*** Begin section ***

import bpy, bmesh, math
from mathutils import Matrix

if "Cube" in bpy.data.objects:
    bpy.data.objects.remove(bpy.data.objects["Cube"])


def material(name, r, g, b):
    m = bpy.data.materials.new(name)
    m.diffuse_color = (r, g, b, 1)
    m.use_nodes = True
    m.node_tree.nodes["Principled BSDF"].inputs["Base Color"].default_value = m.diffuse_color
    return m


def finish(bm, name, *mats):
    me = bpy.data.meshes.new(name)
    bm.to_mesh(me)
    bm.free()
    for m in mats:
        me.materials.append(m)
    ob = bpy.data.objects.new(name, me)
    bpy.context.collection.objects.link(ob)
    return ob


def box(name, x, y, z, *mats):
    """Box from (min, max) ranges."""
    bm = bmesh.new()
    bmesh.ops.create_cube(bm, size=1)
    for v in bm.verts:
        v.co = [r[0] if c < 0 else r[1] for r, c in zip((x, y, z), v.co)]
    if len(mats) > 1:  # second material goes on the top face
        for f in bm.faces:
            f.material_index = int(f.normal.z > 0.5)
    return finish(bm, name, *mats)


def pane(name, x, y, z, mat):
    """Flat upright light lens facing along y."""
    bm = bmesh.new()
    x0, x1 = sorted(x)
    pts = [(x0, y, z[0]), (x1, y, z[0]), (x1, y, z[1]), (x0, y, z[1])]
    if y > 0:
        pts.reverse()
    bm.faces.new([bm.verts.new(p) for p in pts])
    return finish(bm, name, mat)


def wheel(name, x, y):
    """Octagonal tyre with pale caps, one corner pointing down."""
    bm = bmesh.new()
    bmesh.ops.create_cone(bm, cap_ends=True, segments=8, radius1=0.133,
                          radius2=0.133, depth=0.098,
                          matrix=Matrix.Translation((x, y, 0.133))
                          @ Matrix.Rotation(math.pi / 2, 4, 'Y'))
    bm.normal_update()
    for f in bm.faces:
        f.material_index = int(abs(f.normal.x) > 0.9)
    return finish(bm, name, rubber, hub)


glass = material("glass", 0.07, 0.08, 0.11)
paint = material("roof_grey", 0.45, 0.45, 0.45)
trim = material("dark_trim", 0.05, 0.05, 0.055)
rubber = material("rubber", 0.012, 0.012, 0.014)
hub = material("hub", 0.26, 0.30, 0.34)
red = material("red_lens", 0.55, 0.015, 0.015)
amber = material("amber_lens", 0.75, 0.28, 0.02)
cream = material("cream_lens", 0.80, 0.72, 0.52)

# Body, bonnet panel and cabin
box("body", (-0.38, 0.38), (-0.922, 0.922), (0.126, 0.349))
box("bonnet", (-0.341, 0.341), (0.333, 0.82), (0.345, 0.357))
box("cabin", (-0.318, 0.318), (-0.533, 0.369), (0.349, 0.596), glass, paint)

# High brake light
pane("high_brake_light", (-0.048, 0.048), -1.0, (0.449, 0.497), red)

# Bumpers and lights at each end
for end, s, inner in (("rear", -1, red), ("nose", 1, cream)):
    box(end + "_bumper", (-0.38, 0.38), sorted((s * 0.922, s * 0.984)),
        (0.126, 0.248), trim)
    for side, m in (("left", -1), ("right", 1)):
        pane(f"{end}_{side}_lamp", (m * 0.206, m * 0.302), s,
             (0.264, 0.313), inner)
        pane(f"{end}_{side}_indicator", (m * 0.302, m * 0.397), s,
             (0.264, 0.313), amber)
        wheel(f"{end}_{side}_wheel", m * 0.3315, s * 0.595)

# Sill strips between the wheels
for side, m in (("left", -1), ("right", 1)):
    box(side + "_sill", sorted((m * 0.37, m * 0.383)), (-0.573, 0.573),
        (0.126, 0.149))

*** End section ***

## Task requirements
All that is needed is the number of lines in the listing holding the word "cream".

## Answer below
2